I brought Dismembers and Combusts in for Game 2 and was able to remove his Spellskites and Exarchs while finishing him with my early creature pressure. The match ending up coming down to a combination of sideboarding decisions we made for Game 3. I decided to bring in Vandals for Phoenixes, because of his Spellskites and because I hadn’t seen removal. Of course, he now brought in removal in the form of Pyroclasms and Lightning Bolts. The game ended up going incredibly long, and I wished I’d left in my Phoenixes as we just killed all of each other’s creatures. Late in the game, after I had killed all of his Ravines, he played his third and fourth Exarchs. I made the mistake of using a Combust on one of them, but instead of using my fourth Combust on the last one, I used a Burst Lightning with kicker. This came back to haunt me when he played the last source of damage in his deck: an Inferno Titan.
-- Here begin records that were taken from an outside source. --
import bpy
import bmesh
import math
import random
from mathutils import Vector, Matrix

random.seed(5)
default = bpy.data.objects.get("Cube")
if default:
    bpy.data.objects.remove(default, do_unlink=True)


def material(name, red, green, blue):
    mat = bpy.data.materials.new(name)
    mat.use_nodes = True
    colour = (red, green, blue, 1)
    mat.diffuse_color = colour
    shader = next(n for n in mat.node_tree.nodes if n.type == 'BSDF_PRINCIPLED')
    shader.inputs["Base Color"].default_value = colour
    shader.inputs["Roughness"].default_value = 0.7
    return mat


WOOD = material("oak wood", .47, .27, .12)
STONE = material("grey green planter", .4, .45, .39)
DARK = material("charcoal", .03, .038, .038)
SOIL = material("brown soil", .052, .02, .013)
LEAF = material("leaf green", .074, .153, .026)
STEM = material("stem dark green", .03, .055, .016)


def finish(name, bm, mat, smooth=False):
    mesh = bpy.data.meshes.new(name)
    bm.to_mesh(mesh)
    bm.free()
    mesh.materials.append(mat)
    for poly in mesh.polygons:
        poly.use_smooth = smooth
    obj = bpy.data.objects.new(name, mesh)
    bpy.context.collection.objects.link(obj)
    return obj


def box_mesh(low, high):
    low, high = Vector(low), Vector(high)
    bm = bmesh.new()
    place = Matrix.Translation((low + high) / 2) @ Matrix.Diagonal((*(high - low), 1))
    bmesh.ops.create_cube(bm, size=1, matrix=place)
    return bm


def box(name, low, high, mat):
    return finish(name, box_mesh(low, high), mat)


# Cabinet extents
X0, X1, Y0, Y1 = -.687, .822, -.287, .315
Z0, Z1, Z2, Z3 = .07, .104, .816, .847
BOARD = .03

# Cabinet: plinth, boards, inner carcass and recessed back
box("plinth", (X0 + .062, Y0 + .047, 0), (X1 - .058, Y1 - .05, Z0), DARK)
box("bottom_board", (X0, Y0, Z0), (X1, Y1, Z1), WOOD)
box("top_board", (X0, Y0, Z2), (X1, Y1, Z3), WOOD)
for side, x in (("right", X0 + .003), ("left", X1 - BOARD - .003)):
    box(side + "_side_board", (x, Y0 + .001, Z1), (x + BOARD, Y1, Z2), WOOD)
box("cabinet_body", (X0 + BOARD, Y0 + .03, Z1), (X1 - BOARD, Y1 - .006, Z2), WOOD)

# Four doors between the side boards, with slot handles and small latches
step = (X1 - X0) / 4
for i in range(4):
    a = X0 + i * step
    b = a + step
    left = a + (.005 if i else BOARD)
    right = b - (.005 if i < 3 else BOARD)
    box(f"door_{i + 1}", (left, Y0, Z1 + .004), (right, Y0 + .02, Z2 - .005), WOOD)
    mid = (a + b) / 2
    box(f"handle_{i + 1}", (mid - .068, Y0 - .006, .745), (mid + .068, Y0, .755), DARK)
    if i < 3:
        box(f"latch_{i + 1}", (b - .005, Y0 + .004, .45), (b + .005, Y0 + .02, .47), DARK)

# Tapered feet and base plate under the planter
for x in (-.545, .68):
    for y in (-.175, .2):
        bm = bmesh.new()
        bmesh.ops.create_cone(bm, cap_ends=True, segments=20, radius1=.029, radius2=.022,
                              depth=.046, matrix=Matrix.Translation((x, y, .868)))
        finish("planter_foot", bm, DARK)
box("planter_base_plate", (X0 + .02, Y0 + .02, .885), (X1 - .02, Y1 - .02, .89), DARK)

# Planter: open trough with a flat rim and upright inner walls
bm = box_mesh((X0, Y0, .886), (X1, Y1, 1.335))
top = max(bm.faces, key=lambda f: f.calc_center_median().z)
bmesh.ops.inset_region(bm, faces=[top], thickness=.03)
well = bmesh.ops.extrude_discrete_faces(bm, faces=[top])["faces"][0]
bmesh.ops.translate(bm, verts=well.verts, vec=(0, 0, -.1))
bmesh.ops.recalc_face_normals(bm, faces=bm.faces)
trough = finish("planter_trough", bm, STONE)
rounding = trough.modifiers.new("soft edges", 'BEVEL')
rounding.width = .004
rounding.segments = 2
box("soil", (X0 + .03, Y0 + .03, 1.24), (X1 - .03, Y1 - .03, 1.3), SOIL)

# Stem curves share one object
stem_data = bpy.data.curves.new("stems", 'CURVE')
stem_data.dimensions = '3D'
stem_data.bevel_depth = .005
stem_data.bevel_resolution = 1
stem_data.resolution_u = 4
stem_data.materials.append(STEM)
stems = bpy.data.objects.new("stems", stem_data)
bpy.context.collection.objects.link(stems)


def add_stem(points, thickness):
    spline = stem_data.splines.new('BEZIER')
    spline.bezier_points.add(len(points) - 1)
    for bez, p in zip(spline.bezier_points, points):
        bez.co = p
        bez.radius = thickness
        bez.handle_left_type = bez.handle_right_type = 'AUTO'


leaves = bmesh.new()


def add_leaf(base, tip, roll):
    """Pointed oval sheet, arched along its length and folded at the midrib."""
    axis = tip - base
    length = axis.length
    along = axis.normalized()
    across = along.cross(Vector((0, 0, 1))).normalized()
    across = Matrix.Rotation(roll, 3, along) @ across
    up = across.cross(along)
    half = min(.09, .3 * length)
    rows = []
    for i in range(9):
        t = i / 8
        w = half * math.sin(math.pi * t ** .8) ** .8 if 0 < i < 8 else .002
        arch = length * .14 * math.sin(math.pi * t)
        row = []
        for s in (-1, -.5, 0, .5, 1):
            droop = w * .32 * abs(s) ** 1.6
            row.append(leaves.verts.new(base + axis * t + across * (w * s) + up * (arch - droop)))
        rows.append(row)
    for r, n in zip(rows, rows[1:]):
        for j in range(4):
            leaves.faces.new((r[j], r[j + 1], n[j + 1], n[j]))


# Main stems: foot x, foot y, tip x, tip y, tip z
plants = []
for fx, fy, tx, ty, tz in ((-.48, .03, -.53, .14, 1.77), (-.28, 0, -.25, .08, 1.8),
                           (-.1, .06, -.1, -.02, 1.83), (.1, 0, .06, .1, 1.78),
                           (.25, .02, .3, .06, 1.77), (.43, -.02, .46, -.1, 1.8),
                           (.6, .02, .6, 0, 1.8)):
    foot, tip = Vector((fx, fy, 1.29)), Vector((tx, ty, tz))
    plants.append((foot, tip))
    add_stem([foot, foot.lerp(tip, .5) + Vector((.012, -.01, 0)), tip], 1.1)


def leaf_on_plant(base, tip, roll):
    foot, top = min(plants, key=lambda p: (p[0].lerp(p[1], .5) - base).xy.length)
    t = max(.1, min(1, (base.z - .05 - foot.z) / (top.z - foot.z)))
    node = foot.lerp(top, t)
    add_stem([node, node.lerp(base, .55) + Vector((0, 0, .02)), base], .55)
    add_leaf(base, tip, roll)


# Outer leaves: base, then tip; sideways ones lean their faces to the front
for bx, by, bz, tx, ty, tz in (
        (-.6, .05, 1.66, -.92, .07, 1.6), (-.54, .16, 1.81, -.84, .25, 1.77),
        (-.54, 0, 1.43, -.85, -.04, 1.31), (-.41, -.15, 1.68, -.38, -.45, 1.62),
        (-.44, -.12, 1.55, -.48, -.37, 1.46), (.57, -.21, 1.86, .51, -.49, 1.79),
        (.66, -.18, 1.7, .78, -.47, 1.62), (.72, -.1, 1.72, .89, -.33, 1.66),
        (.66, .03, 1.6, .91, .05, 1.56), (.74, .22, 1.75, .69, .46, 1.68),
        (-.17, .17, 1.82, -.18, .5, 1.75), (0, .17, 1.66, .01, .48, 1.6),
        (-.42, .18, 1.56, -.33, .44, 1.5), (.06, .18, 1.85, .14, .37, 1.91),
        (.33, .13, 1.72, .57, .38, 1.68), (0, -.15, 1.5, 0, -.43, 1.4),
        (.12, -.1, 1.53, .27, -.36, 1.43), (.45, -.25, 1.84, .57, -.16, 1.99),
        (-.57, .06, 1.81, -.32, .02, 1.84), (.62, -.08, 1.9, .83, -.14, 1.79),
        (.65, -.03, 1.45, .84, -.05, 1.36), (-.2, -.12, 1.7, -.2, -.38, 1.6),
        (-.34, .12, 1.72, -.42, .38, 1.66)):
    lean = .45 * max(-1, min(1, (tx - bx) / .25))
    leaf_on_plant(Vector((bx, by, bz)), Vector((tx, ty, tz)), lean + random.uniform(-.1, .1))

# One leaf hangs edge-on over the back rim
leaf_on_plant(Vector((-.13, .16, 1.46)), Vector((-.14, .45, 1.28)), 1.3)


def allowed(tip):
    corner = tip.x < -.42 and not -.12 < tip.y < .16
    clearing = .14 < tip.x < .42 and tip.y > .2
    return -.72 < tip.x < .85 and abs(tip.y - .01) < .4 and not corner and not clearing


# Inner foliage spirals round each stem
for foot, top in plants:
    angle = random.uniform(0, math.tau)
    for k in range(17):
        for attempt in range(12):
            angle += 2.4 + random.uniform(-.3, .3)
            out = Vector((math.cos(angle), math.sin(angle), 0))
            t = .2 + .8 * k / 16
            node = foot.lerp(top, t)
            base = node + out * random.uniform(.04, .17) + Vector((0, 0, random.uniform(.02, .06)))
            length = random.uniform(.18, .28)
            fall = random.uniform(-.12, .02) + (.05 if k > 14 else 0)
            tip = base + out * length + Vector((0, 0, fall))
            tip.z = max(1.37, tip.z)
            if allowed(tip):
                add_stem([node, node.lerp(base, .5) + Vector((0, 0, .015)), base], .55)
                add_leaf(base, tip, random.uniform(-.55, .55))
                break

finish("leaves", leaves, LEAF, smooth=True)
While I did have a Dismember and a Galvanic Blast in hand, my Combust was useless against his Spellskite, which I otherwise would have killed with Burst Lightning.
So my tournament ended on a painful note. While I didn’t know he had an Inferno Titan in his deck, I still should have been able to reason out that it would be the right play for me to Combust the Exarch and to save the Burst. The entire Nationals this year was about learning tough lessons for me. The lessons I learned in Standard seem to have paid off, since the very next weekend, I made the Top 8 in the TCGPlayer $75K Championship. I hope the Draft lessons will pay off, too, when I play that format again at Pro Tour: Philadelphia.